#### Aim of the exercise
Look over the listing below and tally the lines in which the word "steps" turns up. Answer with the tally only.

#### Records supplied
━━━━━━━━━━━━━━━━

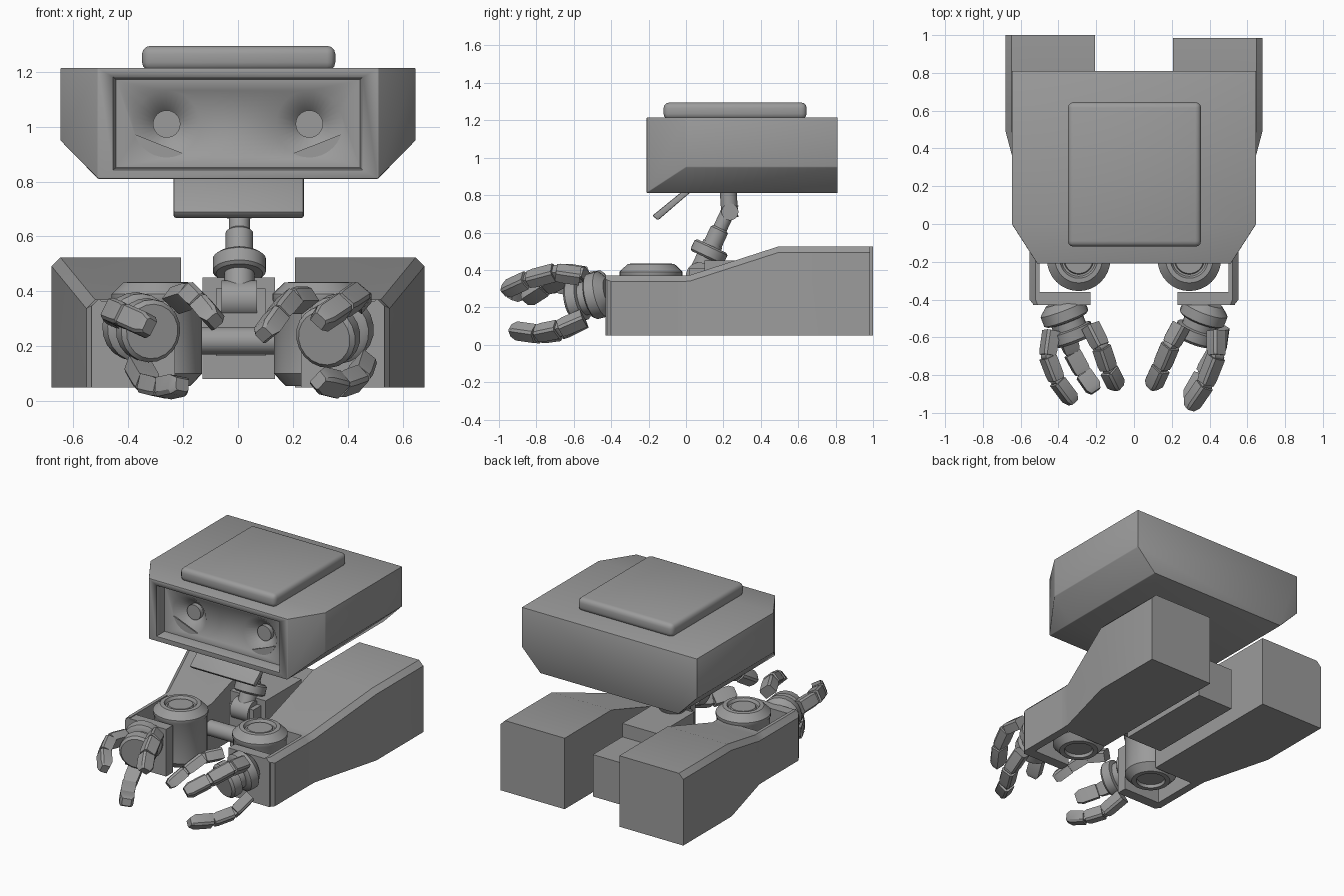
import bpy, bmesh, math
from mathutils import Vector, Matrix

if "Cube" in bpy.data.objects:
    bpy.data.objects.remove(bpy.data.objects["Cube"])

GREY = bpy.data.materials.new("plain grey")
GREY.use_nodes = True
GREY.diffuse_color = (0.33, 0.33, 0.33, 1)
GREY.node_tree.nodes["Principled BSDF"].inputs["Base Color"].default_value = (0.33, 0.33, 0.33, 1)


def finish(name, bm, bevel=0, segments=2):
    bmesh.ops.recalc_face_normals(bm, faces=bm.faces)
    mesh = bpy.data.meshes.new(name)
    bm.to_mesh(mesh)
    bm.free()
    mesh.materials.append(GREY)
    obj = bpy.data.objects.new(name, mesh)
    bpy.context.collection.objects.link(obj)
    if bevel:
        mod = obj.modifiers.new("soft edges", "BEVEL")
        mod.width, mod.segments, mod.limit_method = bevel, segments, "ANGLE"
    bpy.ops.object.select_all(action="DESELECT")
    obj.select_set(True)
    bpy.context.view_layer.objects.active = obj
    if bevel:
        bpy.ops.object.modifier_apply(modifier="soft edges")
    bpy.ops.object.shade_smooth_by_angle(angle=math.radians(32))
    return obj


def loft(name, rings, **kw):
    """Skin matching rings of points and cap both ends."""
    bm = bmesh.new()
    rows = [[bm.verts.new(p) for p in ring] for ring in rings]
    for a, b in zip(rows, rows[1:]):
        for i in range(len(a)):
            j = (i + 1) % len(a)
            bm.faces.new((a[i], a[j], b[j], b[i]))
    bm.faces.new(rows[0])
    bm.faces.new(rows[-1])
    return finish(name, bm, **kw)


def box(name, x, y, z, **kw):
    return loft(name, [[(x[0], v, z[0]), (x[1], v, z[0]), (x[1], v, z[1]), (x[0], v, z[1])] for v in y], **kw)


def lathe(name, profile, origin=(0, 0, 0), axis=(0, 0, 1), steps=32):
    """Turn (radius, height) points about an axis."""
    rot = Vector((0, 0, 1)).rotation_difference(Vector(axis)).to_matrix()
    rings = []
    for r, h in profile:
        rings.append([Vector(origin) + rot @ Vector((r * math.cos(t), r * math.sin(t), h))
                      for t in (math.tau * i / steps for i in range(steps))])
    return loft(name, rings)


def rod(name, start, end, r1, r2=None):
    d = Vector(end) - Vector(start)
    return lathe(name, [(r1, 0), (r2 or r1, d.length)], start, d)


# Head shell: chamfered lower sides, tapering to a rectangular face
def head_ring(y, wide, low):
    return [(-0.51, y, 0.81), (0.51, y, 0.81), (wide, y, low), (wide, y, 1.215),
            (-wide, y, 1.215), (-wide, y, low)]


head = loft("head", [head_ring(-0.21, 0.512, 0.815), head_ring(0.0, 0.647, 0.95), head_ring(0.81, 0.647, 0.95)],
            bevel=0.012)


def carve(target, cutter):
    mod = target.modifiers.new("carve", "BOOLEAN")
    mod.operation, mod.solver, mod.object = "DIFFERENCE", "EXACT", cutter
    bpy.ops.object.select_all(action="DESELECT")
    target.select_set(True)
    bpy.context.view_layer.objects.active = target
    bpy.ops.object.modifier_apply(modifier="carve")
    bpy.data.objects.remove(cutter)


# Face opening with a sloped rim, then conical eye sockets
opening = [[(sx * w, y, 1.012 + sz * h) for sx, sz in ((-1, -1), (1, -1), (1, 1), (-1, 1))]
           for y, w, h in ((-0.25, 0.47, 0.182), (-0.195, 0.45, 0.165), (-0.14, 0.445, 0.16))]
carve(head, loft("face_cutter", opening))
for side, label in ((-1, "right"), (1, "left")):
    ex, ez, er = side * 0.26, 1.01, 0.122
    carve(head, lathe("eye_cutter", [(0.135, -0.01), (er, 0), (0.05, 0.075)], (ex, -0.14, ez), (0, 1, 0)))
    rod(label + "_pupil", (ex, -0.06, ez), (ex, -0.095, ez), 0.05)
    arc = [math.radians(198 + 101 * i / 12) for i in range(13)]
    loft(label + "_lower_lid", [[(ex - side * er * math.cos(t), y, ez + er * math.sin(t)) for t in arc]
                                for y in (-0.143, -0.135)])

box("top_plate", (-0.35, 0.355), (-0.12, 0.645), (1.205, 1.295), bevel=0.03, segments=3)

# Tilted chin flap under the head
loft("chin_flap", [[(x, -0.02, 0.82), (x, 0.03, 0.82), (x, -0.15, 0.665), (x, -0.18, 0.69)]
                   for x in (-0.235, 0.24)], bevel=0.008)

# Neck
neck_dir = Vector((0, 0.42, 0.9)).normalized()
neck_base = Vector((0.005, 0.06, 0.36))
rod("neck_hinge", (-0.06, 0.07, 0.37), (0.07, 0.07, 0.37), 0.07)
lathe("neck_post", [(0.055, 0), (0.055, 0.2), (0.05, 0.2), (0.05, 0.28), (0.038, 0.29), (0.038, 0.44)],
      neck_base, neck_dir)
lathe("neck_collar", [(0.085, 0.115), (0.097, 0.125), (0.097, 0.175), (0.085, 0.185)], neck_base, neck_dir)
rod("neck_upper", (0.005, 0.235, 0.68), (0.005, 0.225, 0.83), 0.045)
rod("neck_knuckle", (-0.04, 0.235, 0.71), (0.05, 0.235, 0.71), 0.045)

# Centre chassis between the two side bodies
box("chassis", (-0.13, 0.135), (0.1, 0.79), (0.08, 0.36))
box("chassis_upper", (-0.13, 0.135), (0.1, 0.48), (0.3, 0.45))
box("chassis_nose", (-0.08, 0.1), (0.02, 0.12), (0.165, 0.41))
rod("axle", (-0.3, 0.0, 0.22), (0.3, 0.0, 0.22), 0.05)


def body_ring(side, y, inner, outer, top, cut=0.032):
    return [(side * x, y, z) for x, z in
            ((inner, 0.05), (outer, 0.05), (outer, top - cut), (outer - cut, top), (inner, top))]


def finger(name, points, out):
    """Blocky jointed finger; each link follows the path, narrowing to the tip."""
    pts = [Vector(p) for p in points]
    for i, (a, b) in enumerate(zip(pts, pts[1:])):
        d = (b - a).normalized()
        side_dir = d.cross(Vector(out)).normalized()
        up = side_dir.cross(d)
        rings = []
        for t, k in ((0.04, 1), (0.75, 1), (0.96, 0.9 if i < 2 else 0.65)):
            w, h, c = 0.043 * k, 0.035 * k, a.lerp(b, t)
            rings.append([c + side_dir * u * w + up * v * h for u, v in
                          ((-1, -1), (1, -1), (1, 0.6), (0.75, 1), (-0.75, 1), (-1, 0.6))])
        loft(f"{name}_link_{i + 1}", rings)
        if i:
            rod(f"{name}_joint_{i}", a - side_dir * 0.03, a + side_dir * 0.03, 0.022)


FINGERS = {
    "right": {
        "outer": [(-0.44, -0.56, 0.31), (-0.46, -0.70, 0.33), (-0.41, -0.83, 0.31), (-0.32, -0.95, 0.27)],
        "inner": [(-0.23, -0.53, 0.37), (-0.17, -0.65, 0.39), (-0.13, -0.77, 0.35), (-0.08, -0.87, 0.29)],
        "lower": [(-0.37, -0.54, 0.13), (-0.33, -0.68, 0.06), (-0.27, -0.79, 0.045), (-0.2, -0.89, 0.06)]},
    "left": {
        "outer": [(0.44, -0.56, 0.37), (0.44, -0.70, 0.39), (0.38, -0.85, 0.35), (0.29, -0.98, 0.29)],
        "inner": [(0.25, -0.53, 0.37), (0.19, -0.64, 0.37), (0.14, -0.76, 0.31), (0.09, -0.87, 0.24)],
        "lower": [(0.46, -0.54, 0.14), (0.44, -0.68, 0.08), (0.37, -0.80, 0.055), (0.29, -0.94, 0.075)]}}

for side, label in ((-1, "right"), (1, "left")):
    # Side body with a raised rear and a bracket around the shoulder
    back = 1.0 if side < 0 else 0.985
    loft(label + "_body", [body_ring(side, back, 0.207, 0.68, 0.524), body_ring(side, 0.49, 0.207, 0.68, 0.524),
                           body_ring(side, 0.02, 0.207, 0.555, 0.372), body_ring(side, -0.04, 0.207, 0.553, 0.37)])
    loft(label + "_bracket_side", [body_ring(side, -0.04, 0.5, 0.553, 0.37), body_ring(side, -0.40, 0.5, 0.553, 0.37),
                                   body_ring(side, -0.43, 0.5, 0.53, 0.37, 0.02)])
    loft(label + "_bracket_front", [body_ring(side, y, 0.23, 0.535, 0.365, 0.02) for y in (-0.43, -0.36)])

    # Shoulder barrel with rimmed caps
    lathe(label + "_shoulder",
          [(0.07, 0.075), (0.085, 0.075), (0.09, 0.055), (0.12, 0.055), (0.162, 0.1), (0.162, 0.36), (0.168, 0.37),
           (0.168, 0.39), (0.125, 0.432), (0.1, 0.434), (0.09, 0.415), (0.08, 0.415), (0.075, 0.425), (0.01, 0.425)],
          (side * 0.293, -0.187, 0))

    # Wrist and palm
    aim = Vector((-side * 0.34, -0.9, -0.22 if side > 0 else -0.1)).normalized()
    wrist = Vector((side * 0.385, -0.43, 0.275))
    lathe(label + "_wrist", [(0.08, -0.02), (0.115, 0.01), (0.125, 0.02), (0.125, 0.075), (0.112, 0.085),
                             (0.09, 0.09), (0.09, 0.13), (0.115, 0.135), (0.115, 0.19), (0.1, 0.205)],
          wrist, aim, 20)
    palm = wrist + aim * 0.18
    for name, path in FINGERS[label].items():
        mid = Vector(path[1])
        finger(f"{label}_{name}_finger", path, mid - palm - aim * (mid - palm).dot(aim))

━━━━━━━━━━━━━━━━

#### Exercise solution
2